Gaming regulators find selection more appealing than two others

Illinois gambling regulators have awarded the village of Des Plaines and Midwest Gaming & Entertainment LLC the state’s only unused casino license, essentially because the bid was viewed as not raising the ethical concerns of the two other contenders.

Des Plaines beat out bids from Chicago suburbs Rosemont and Waukegan on a 3-1 vote by the five-member Illinois Gaming Board, with panel member Eugene Winkler abstaining because he didn’t believe any of the three finalists were worthy.

Although Midwest Gaming said it would build the casino near the intersection of Devon Avenue and River Road just outside the Chicago city limits, the company faces as least six more months of vetting before it can begin, pushing the casino’s opening date to late 2010.

Ethical issues, compounded by the recent corruption allegations against Illinois Gov. Rod Blagojevich, who appointed all of the board’s five members, cast a pall over the selection process.

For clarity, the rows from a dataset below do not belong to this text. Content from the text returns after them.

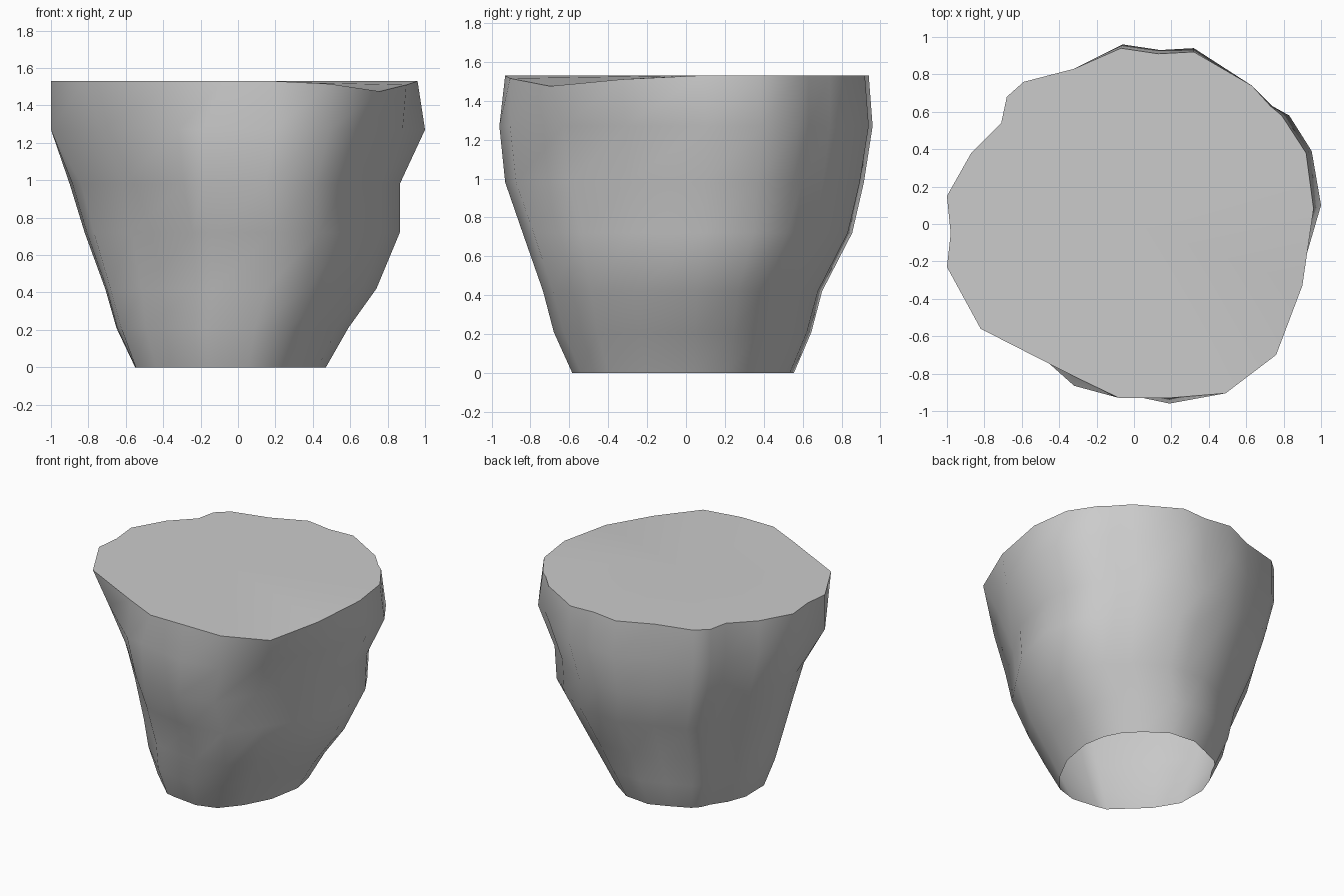
import bpy, bmesh, math

if "Cube" in bpy.data.objects:
    bpy.data.objects.remove(bpy.data.objects["Cube"])

# Rim outline (counter-clockwise) and the bulging outline just below it
RIM = [(.96, .08), (.92, .38), (.79, .58), (.73, .63), (.63, .74), (.32, .92), (.13, .91),
       (-.07, .94), (-.32, .83), (-.59, .76), (-.68, .68), (-.71, .54), (-.87, .38),
       (-1, .15), (-.98, -.05), (-1, -.23), (-.82, -.56), (-.33, -.81), (-.08, -.93),
       (.19, -.93), (.49, -.905), (.76, -.7), (.9, -.33)]
BULGE = {0: (1, .1), 1: (.95, .39), 2: (.83, .58), 3: (.74, .63), 5: (.32, .94), 6: (.14, .93),
         7: (-.06, .96), 16: (-.73, -.5), 17: (-.32, -.865), 18: (-.19, -.88), 19: (.19, -.96),
         21: (.69, -.63), 22: (.88, -.31)}
belly = [BULGE.get(i, p) for i, p in enumerate(RIM)]

# Corners that are pulled inwards below the rim
PULL = {15: .07, 16: .08, 17: .04, 21: .03}

# Lower rings: z, x min, x max, y min, y max, roundness, pull strength
RINGS = [(0, -.55, .47, -.585, .555, .5, 0), (.21, -.65, .59, -.68, .645, .45, .5),
         (.42, -.71, .74, -.735, .70, .3, .5), (.72, -.82, .865, -.84, .855, .2, .8),
         (.98, -.90, .865, -.93, .915, .08, 1)]


def fit(values, lo, hi):
    a, b = min(values), max(values)
    return [lo + (v - a) / (b - a) * (hi - lo) for v in values]


def ring(z, x0, x1, y0, y1, roundness, pull):
    pts = []
    for i, (x, y) in enumerate(belly):
        k = 1 + roundness * (.96 / math.hypot(x, y) - 1)
        k *= 1 - pull * PULL.get(i, 0)
        pts.append((x * k, y * k))
    xs = fit([p[0] for p in pts], x0, x1)
    ys = fit([p[1] for p in pts], y0, y1)
    return [(x, y, z) for x, y in zip(xs, ys)]


# Stack of cross-sections, with a dip in the rim at the front right
dips = {21: 1.475, 22: 1.51, 20: 1.515}
sections = [ring(*r) for r in RINGS]
sections.append([(x, y, 1.27) for x, y in belly])
sections.append([(x, y, dips.get(i, 1.53)) for i, (x, y) in enumerate(RIM)])

# Skin the sections, close the top and leave the underside open
bm = bmesh.new()
loops = [[bm.verts.new(p) for p in s] for s in sections]
n = len(RIM)
for a, b in zip(loops, loops[1:]):
    for i in range(n):
        j = (i + 1) % n
        bm.faces.new((a[i], a[j], b[j], b[i]))
centre = bm.verts.new((0, 0, 1.53))
for i in range(n):
    bm.faces.new((loops[-1][i], loops[-1][(i + 1) % n], centre))

mesh = bpy.data.meshes.new("tapered_block")
bm.to_mesh(mesh)
bm.free()
block = bpy.data.objects.new("tapered_block", mesh)
bpy.context.collection.objects.link(block)

# Smooth sides, sharp rim
bpy.context.view_layer.objects.active = block
block.select_set(True)
bpy.ops.object.shade_smooth_by_angle(angle=math.radians(50))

Panelist said they couldn’t ignore the past problems of contender Rosemont, which twice was in line to get the casino license, only to lose it due to allegations of the late Mayor Donald E. Stephen’s relationship with mob figures. And Waukegan lost out because investors in its casino cartel included several prominent members of Blagojevich’s political fundraising apparatus.

In winning the license, Midwest Gaming will pay its $125 million bid once the casino opens, and an additional $300 million over the 30 years it will hold the license. Its bid was less than half the $435 million Trilliant Gaming bid for a license to build a casino in Rosemont.

Like Rosemont, Des Plaines abuts Chicago’s O’Hare International Airport, which will enable the casino to attract customers with time to fill between flights.

The selection did not please the officials from the outer suburban cities of Elgin and Aurora, who see the Des Plaines casino siphoning off business from their riverboat casinos (especially from conventioneers and trade show attendees at the downtown McCormick Place), once travelers from inside Chicago have a closer venue.